If you can’t live with with this degree of instability, or if your bankroll won’t sustain extreme fluctuations, the very best tip I can offer is to play in games that are not as loose, and not as aggressive. If you are a winning player, you’ll eventually make just as much money. Although it will take more time to accomplish, less of your bankroll will be placed in jeopardy in stable games. And when you’re playing on a short bankroll, the most important thing you can do is keep yourself in action. That means protecting your bankroll at all costs.

Hands Change in Value: When you’re in a loose, aggressive game, certain hands increase in value. Others fall. Hands that play well against a large field, such as suited connectors, have a lot more potential. Make your hand and you’ll probably rake in a big pot. Miss the flop, and you can easily release these hands.

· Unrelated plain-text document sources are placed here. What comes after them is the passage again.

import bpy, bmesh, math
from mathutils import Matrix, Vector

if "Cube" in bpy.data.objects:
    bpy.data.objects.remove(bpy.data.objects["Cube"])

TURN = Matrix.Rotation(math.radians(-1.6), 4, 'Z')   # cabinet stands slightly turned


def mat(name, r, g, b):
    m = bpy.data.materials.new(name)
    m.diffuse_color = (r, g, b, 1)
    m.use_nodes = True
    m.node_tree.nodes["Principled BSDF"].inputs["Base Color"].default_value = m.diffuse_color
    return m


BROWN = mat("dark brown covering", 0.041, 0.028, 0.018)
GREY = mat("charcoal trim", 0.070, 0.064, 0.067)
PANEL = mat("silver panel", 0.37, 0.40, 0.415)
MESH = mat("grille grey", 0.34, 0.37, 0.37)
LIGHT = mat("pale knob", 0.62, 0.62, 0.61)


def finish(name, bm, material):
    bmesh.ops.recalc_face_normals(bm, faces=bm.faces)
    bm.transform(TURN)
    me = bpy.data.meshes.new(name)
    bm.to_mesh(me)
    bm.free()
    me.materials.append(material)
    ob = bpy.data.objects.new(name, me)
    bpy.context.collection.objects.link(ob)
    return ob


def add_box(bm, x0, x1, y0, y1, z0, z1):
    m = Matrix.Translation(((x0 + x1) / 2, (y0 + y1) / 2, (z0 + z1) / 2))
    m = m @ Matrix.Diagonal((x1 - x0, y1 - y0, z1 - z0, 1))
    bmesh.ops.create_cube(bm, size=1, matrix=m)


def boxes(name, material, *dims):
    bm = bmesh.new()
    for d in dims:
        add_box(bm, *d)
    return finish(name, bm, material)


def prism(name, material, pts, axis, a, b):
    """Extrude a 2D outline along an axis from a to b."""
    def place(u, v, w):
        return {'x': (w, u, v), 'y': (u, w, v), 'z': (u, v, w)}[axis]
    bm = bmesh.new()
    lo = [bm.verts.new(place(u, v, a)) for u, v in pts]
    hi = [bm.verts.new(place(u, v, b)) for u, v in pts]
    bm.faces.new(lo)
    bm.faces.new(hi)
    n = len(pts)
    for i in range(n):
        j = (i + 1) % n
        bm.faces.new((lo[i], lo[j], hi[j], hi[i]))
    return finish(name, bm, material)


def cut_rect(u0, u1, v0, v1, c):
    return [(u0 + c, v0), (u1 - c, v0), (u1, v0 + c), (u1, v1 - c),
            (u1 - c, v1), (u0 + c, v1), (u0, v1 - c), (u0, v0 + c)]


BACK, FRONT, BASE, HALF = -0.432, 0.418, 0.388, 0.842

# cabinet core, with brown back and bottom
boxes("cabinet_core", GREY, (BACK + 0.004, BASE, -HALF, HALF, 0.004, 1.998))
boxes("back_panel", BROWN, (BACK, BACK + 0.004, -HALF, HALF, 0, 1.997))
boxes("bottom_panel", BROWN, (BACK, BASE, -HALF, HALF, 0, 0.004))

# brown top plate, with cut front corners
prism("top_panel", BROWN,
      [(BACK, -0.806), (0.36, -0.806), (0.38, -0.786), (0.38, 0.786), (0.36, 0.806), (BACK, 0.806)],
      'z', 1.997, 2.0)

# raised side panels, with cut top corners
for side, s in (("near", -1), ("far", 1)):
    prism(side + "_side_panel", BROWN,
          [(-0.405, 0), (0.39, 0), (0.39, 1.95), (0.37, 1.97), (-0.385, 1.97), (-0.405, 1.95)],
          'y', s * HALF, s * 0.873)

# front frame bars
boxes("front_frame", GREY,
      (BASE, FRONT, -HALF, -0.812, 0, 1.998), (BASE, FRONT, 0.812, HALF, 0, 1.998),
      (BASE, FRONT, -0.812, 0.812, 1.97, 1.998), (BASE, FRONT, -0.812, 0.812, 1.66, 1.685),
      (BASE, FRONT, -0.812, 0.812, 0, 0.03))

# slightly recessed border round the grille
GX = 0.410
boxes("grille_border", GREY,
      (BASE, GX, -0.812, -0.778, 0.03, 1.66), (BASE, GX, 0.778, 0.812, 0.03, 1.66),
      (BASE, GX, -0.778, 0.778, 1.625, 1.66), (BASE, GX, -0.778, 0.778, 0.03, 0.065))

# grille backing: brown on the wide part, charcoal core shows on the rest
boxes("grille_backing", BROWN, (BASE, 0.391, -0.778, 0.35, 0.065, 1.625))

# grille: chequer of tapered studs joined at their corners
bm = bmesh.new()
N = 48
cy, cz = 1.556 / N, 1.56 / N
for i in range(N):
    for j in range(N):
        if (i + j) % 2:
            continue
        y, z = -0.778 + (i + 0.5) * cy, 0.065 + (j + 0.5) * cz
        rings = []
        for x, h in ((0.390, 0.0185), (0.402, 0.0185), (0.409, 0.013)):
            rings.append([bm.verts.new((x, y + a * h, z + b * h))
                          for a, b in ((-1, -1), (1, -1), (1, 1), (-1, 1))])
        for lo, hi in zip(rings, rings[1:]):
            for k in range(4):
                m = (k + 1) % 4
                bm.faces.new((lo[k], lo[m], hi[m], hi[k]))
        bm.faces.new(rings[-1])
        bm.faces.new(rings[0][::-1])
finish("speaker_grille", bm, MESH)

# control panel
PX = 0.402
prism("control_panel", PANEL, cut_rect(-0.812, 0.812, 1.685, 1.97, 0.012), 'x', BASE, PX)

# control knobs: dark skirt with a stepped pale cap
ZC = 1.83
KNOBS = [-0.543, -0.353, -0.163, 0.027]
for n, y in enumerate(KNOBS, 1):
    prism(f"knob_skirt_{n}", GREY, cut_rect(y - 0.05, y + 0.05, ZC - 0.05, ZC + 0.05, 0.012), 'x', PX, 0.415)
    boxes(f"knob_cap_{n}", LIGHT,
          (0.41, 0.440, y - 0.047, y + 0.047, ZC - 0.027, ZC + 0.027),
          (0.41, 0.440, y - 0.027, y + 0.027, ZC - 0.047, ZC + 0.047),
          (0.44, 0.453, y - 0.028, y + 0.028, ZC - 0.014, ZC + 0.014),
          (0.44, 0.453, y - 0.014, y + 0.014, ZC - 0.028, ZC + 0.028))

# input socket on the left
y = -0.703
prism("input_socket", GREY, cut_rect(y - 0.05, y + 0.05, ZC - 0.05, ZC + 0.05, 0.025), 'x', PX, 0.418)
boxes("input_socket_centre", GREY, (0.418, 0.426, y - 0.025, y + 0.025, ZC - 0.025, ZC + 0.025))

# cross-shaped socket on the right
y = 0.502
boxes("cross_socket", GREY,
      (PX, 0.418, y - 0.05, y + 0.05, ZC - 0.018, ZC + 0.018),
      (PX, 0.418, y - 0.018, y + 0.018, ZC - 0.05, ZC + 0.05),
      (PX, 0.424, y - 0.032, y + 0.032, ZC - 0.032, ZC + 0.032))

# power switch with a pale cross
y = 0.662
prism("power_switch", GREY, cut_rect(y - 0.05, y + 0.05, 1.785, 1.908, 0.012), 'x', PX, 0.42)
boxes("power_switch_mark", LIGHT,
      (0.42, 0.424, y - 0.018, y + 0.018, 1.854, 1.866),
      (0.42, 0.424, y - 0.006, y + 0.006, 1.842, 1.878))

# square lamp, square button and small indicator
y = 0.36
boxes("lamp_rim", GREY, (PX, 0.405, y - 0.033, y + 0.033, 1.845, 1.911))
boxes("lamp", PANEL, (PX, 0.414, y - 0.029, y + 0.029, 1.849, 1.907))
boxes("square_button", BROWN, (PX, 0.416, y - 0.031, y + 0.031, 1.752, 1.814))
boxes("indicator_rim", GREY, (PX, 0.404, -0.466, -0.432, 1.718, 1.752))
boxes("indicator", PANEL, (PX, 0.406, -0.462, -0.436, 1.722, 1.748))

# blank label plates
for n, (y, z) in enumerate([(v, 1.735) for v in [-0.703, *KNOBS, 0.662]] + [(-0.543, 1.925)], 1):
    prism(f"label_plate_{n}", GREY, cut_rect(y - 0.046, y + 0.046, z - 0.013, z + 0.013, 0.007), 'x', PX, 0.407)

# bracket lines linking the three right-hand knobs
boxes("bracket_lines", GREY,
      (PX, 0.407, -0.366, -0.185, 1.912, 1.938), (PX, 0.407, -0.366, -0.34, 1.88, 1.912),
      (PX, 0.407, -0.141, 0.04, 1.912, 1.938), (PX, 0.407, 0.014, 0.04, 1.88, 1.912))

Big, unsuited cards go down in value. Unsuited holdings like A-10, A-J, and Q-K, do not play well against a big, aggressive field. With hands like these you have to limit the field if you play them at all. When you pick up a hand like A-J in early position, and you’ve noticed that all raising seems to do is attract more players, don’t play it. On the other hand, when you pick up big suited cards, they increase in value. And whenever you flop a flush draw, you can play aggressively.

Sit to the Maniac’s Left: When you’re in a game with a maniac, the kind of player who wants to raise every pot, position yourself to his left – so you act after he does. That way, when you do have a hand and he raises, you can make it three bets. Even in games where players routinely call raises, very few will routinely cold-call three bets without legitimate hands. In fact, if you position yourself to act after a player that raises indiscriminately and you get a line on the kind of hands he is prone to raise with, you might be able to loosen your standards a bit and gamble with him, as long as you are re-raising with hands that figure to be better than his.

Don’t Call With Hands You Wouldn’t Raise With: From early position in a loose, aggressive game you cannot afford to call with a hand that you wouldn’t ordinarily raise with. One of the worst feelings imaginable is continually finding yourself trapped for two or three bets in loose, aggressive games with hands that are only worth a call, not a raise. When you’re playing in a game where the majority of pots are raised, you simply cannot afford to play “bargain basement” hands like 9-8s from early position. Hands like these are only worth playing if you can see the flop for one bet. Your investment is minimal and it’s an easy hand to release. When the cost of these highly speculative hands is two bets – or sometimes three – it is unlikely that the money in the pot will exceed the odds against making you hand. If there is one thing that will increase your standard deviation, it is playing marginal hands, where you don’t figure to win too often anyway. Playing hands like these will cause much more fluctuation in your bankroll than getting aces or kings cracked more often than usual because more players are active in each hand.

If you can stand life on the edge, if big swings can be absorbed by your bankroll, and if you are comfortable with a high level of risk, you’ll do well in loose, aggressive games. If these games are not suited for your temperament, look for another. If it’s the only game in town, and you feel compelled to play in spite of yourself, be sure to severely restrict the hands you play from early position, be willing to re-raise whenever you need to thin out the field – and keep flopping aces.